the forest. This project will plant 97,000 ponderosa pine trees to
reforest 485 acres of land that need rehabilitation after this
devastating fire. ACE contributed 1,000 trees to the Rooster Rock
Fire Area Reforestation project.
Wyoming (Caribou-Targhee National Forest) - In Caribou-Targhee
National Forest, this project in conjunction with the U.S. Forest
Service, is planting 15,000 white bark pine seedlings in an effort to
re-establish this keystone tree species in the Mountain West. The
seedlings being used in this project are grown from the seeds of
blister-rust resistant trees to help improve the survival rates of the
white bark pine population. ACE contributed 1,000 trees to the
White bark Pine Planting in Keg Springs Area project.
India - This riparian project will plant 64,102 native trees on
the banks of the Gingee River in Sellipet Village, Puducherry, India.
The immediate impact of these trees will help prevent or reduce soil
erosion, clean and recharge ground water, sustain stream flow and act
as windbreaks.

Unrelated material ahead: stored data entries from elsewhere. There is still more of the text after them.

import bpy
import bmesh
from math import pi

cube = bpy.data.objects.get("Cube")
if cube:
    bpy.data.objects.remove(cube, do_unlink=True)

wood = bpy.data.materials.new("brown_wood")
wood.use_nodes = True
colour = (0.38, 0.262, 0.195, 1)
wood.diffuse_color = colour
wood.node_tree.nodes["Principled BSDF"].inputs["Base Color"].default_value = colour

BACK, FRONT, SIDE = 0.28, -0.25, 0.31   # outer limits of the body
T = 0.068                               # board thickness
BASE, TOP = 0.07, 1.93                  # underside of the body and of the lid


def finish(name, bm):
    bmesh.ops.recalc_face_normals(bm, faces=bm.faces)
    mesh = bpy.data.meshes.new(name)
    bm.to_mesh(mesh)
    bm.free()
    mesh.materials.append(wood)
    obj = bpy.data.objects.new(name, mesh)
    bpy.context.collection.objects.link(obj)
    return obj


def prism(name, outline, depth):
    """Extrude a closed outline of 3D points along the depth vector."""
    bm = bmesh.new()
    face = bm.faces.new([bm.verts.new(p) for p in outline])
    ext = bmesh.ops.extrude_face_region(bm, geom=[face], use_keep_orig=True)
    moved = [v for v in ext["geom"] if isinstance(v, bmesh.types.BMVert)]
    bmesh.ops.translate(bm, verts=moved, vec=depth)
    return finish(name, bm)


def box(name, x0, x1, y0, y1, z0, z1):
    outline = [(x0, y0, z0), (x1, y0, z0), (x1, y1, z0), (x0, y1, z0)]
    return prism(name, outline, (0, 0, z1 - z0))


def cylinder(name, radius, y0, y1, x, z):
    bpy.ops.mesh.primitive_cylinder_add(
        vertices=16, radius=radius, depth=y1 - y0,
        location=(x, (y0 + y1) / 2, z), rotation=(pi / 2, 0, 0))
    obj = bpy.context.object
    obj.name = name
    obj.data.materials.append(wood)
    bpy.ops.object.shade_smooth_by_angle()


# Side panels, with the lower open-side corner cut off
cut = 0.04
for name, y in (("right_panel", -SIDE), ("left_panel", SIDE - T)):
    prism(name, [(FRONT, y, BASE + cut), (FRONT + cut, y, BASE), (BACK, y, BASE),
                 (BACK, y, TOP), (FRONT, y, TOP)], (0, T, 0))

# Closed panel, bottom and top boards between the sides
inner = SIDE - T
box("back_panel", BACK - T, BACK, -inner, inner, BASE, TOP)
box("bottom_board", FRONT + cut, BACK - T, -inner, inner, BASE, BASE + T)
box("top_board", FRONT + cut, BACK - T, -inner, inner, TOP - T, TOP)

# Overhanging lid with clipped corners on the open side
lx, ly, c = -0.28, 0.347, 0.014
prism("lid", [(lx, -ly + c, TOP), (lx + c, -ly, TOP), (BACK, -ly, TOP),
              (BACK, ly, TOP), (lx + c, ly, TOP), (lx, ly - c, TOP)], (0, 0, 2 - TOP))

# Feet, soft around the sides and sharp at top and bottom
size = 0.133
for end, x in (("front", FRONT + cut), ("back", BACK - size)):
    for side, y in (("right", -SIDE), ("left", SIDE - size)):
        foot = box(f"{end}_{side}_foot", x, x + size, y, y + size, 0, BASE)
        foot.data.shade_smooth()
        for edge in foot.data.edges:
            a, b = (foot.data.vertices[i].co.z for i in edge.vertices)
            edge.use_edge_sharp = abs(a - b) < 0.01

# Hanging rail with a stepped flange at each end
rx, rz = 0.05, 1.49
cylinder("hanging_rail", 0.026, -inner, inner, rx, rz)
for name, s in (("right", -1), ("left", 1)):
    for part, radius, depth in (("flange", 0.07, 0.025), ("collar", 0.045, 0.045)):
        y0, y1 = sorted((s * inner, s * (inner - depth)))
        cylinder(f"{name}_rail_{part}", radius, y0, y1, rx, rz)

In addition to restoring the ecosystem to aid
communities along the Gingee River, RISE, a partner organization of
American Forests, will educate the local communities on the importance
of the newly planted trees and how the trees will improve people’s
lives and the surrounding environment. ACE contributed 1,000 trees
to the Strengthening River Bunds in Sellipet-Gingee River Bank of
Mexico - In partnership with the La Cruz Habitat Protection
Project, this project is planting 100,000 trees which will ensure the
survival of the monarch butterflies by restoring their wintering
habitat. Since 2006, this project has worked with local people by
planting trees on their lands, training them in managing these forests
and providing environmental education in schools near planting areas.
The trees will provide forest cover and stabilize eroded lands and
mountainsides, protect springs and streams and provide a much-needed
buffer zone between the monarch’s winter home and the expanding human
population in the region. ACE contributed 500 trees to the Forest
for Monarch project.
To learn more about the company’s environmental insurance products and
services, and its overall environmental initiative, please visit www.acegreen.com.
For more information on American Forests, please visit www.americanforests.org.
The ACE Group is one of the world’s largest multiline property and
casualty insurers. With operations in 53 countries, ACE provides
commercial and personal property and casualty insurance, personal
accident and supplemental health insurance, reinsurance and life
insurance to a diverse group of clients. ACE Limited, the parent company
of the ACE Group, is listed on the New York Stock Exchange (NYSE: ACE)
and is a component of the S&P 500 index. Additional information can be
found at: www.acegroup.com.